Robo-Signing and the Foreclosure Moratorium
It sounds like good news that foreclosure filings for October were way down. Unfortunately, you cannot take that statement at face value. The only reason for the lower numbers was because of the foreclosure moratorium due to the robo-signing scandal. In case you don’t understand what robo-signing is, it means signing documents without verifying the accuracy of its content.
The truth be told, very few of the homeowners will get their houses back if they haven’t paid or if they can’t catch up on their mortgage. But, what if there truly was a mistake and the original homeowner wants their house back? The purchaser of the house would get their money back if they purchased title insurance which most mortgage companies require. The original homeowner usually ends up with a monetary settlement, since in most cases they have already moved out.
The Loan Modification Process and Your Sanity
When first applying for a loan modification and reading the directions, it appears relatively a snap. In actuality, less than half of the people have gotten a loan modification, and the number drops considerably when we are discussing a permanent modification. It is a little like winning in the lottery. I believe there should be support groups for those going through the process.
Unfortunately, HAMP is a voluntary program and only Freddie Mac and Fannie Mae must participate. The other lenders get to make up their own rules and strategies as they see fit and are rarely consistent. Also, changing rules, by our administration, make it difficult to participate in the HAMP program.
There are also problems with training departments, since you will get differing explanations from representatives and the directions you need to complete the process. If this isn’t difficult enough they are constantly losing paperwork, even though they outsource companies to pick up the borrower’s documents. Save everything you send in, and update it every time you get a bank statement or pay stub. The lenders have several departments, one assumedly working on your modification and the other department pestering about your default and upcoming foreclosure, and one has no idea what the other is doing.
Do not include your 401 (k). They are not to be counted in the loan modification process at this point of my writing. Who knows what will change? There is no appeal process, but you can just start from square one and apply again.

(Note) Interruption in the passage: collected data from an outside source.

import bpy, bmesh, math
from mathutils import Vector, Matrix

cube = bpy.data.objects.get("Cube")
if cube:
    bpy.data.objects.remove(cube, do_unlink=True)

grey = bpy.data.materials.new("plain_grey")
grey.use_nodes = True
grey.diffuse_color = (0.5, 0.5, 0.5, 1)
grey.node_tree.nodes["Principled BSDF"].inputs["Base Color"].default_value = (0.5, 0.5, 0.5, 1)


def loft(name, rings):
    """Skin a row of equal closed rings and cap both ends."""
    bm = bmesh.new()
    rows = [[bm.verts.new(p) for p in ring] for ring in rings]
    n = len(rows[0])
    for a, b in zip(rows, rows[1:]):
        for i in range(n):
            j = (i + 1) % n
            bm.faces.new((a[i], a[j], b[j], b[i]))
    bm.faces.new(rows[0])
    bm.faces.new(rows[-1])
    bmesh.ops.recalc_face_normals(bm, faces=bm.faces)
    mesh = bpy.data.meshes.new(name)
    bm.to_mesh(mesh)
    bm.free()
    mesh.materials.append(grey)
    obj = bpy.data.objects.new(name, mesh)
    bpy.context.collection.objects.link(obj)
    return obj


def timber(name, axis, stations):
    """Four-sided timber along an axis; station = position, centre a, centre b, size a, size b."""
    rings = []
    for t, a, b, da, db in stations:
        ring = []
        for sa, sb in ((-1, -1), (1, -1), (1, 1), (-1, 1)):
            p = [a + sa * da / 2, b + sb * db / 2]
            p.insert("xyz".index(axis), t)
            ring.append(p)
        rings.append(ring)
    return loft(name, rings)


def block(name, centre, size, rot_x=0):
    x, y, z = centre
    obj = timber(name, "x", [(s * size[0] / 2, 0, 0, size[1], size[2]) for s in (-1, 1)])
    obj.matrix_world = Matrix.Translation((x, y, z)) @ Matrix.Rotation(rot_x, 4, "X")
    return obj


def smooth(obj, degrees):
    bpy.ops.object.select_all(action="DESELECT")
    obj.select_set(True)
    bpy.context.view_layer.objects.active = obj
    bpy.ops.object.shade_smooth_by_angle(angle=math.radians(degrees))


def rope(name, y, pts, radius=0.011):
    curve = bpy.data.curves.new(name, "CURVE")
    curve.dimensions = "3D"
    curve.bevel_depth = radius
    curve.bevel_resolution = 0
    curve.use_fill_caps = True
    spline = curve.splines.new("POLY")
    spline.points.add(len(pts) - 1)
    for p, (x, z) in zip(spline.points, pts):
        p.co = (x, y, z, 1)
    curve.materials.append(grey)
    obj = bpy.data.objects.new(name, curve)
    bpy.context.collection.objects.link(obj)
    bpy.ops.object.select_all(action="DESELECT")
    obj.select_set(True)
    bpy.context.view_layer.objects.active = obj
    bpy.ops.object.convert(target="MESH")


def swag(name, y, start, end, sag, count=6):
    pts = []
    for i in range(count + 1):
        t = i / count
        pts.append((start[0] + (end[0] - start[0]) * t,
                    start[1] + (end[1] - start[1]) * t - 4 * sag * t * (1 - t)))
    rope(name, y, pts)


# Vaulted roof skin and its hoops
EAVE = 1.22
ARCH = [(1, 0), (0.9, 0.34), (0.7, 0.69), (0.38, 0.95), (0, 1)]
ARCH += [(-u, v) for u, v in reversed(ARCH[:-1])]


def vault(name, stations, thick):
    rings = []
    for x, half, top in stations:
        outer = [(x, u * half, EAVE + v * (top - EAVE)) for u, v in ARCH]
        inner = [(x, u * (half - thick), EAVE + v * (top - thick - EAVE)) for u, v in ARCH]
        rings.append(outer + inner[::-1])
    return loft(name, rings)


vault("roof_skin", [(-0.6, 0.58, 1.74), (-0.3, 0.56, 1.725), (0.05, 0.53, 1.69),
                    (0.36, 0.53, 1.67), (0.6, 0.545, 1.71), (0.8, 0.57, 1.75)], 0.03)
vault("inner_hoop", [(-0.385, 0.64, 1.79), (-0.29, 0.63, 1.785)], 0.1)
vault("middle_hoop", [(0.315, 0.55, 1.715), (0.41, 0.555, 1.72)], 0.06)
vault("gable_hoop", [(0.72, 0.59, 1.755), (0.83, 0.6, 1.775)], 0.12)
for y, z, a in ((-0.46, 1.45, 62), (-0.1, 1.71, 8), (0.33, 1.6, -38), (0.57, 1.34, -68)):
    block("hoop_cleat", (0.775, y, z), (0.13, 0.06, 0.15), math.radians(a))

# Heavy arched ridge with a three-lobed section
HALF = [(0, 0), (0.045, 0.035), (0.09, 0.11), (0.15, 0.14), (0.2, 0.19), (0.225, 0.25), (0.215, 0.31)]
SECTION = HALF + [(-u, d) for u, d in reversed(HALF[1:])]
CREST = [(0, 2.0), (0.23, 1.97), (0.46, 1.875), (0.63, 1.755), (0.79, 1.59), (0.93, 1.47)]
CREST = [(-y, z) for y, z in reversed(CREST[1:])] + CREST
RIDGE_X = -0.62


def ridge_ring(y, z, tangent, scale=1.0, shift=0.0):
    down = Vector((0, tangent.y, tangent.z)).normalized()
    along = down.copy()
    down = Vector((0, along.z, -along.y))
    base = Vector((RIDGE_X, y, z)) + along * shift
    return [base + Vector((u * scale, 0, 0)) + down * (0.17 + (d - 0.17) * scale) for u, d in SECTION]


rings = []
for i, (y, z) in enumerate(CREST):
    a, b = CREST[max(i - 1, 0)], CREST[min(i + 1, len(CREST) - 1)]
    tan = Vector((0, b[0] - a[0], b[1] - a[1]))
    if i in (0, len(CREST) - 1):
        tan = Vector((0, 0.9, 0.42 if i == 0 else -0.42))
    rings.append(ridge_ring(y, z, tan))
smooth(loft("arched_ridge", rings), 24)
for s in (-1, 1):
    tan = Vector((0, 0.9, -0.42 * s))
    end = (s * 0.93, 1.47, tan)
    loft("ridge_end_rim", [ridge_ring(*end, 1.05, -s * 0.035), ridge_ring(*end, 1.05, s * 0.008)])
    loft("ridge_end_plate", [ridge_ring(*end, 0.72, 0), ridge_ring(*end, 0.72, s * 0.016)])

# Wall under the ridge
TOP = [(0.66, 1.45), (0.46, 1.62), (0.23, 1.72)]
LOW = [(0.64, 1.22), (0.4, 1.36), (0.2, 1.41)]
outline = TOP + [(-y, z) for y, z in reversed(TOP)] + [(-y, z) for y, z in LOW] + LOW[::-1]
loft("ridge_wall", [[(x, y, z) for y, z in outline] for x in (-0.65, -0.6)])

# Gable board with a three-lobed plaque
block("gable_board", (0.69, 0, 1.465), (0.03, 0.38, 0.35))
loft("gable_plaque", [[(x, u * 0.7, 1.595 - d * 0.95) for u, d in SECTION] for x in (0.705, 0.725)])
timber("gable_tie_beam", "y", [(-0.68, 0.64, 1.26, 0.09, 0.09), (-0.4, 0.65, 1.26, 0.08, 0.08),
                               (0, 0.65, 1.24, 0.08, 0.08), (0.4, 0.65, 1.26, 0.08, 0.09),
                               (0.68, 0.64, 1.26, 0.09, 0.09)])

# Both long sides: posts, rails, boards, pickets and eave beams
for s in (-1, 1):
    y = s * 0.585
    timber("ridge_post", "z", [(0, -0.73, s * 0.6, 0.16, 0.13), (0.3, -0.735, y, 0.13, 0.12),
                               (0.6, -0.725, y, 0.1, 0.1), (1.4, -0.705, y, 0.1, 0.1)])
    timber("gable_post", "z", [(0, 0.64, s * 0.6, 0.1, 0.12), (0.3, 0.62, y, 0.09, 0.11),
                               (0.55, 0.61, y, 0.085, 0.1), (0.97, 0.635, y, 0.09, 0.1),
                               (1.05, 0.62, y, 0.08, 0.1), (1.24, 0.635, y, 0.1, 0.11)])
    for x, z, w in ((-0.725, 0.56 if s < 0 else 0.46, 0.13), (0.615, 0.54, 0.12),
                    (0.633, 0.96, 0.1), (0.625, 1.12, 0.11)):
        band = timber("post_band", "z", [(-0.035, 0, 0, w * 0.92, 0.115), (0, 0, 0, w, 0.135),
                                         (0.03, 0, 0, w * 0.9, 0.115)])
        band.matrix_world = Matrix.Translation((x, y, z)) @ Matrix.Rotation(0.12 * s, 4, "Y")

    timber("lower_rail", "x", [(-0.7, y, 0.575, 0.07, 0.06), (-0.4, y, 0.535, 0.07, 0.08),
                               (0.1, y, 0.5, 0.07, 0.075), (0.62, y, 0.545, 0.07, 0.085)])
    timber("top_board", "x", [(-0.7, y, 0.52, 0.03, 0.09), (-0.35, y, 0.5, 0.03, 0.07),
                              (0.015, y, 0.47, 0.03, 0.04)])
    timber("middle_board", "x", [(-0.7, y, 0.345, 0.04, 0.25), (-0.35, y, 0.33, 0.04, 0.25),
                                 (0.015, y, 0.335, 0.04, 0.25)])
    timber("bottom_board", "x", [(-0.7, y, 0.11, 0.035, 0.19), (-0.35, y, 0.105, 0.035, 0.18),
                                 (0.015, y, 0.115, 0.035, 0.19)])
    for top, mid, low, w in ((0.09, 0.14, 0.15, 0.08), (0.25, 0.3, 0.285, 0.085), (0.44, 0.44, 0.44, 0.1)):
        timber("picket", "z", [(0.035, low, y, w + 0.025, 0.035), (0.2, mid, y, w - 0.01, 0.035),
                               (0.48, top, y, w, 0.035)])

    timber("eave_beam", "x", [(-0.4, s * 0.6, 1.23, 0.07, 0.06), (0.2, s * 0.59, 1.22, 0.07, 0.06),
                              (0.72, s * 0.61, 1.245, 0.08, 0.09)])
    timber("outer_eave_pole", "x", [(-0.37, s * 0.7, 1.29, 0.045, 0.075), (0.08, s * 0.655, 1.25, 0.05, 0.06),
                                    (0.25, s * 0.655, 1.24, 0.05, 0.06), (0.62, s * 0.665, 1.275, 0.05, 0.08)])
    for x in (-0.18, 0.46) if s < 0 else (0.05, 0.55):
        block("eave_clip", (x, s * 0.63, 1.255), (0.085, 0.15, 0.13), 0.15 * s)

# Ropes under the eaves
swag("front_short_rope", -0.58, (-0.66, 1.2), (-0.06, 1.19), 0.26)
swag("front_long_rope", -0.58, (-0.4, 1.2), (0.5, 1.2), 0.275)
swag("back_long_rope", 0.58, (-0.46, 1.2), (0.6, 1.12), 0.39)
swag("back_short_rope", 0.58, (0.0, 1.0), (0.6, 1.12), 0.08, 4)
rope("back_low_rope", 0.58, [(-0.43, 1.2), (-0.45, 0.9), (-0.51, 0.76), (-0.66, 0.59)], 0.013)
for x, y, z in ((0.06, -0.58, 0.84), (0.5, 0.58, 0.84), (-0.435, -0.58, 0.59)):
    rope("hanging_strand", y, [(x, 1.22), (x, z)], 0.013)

Please feel free to contact me with any of your questions that I might be able to help you with.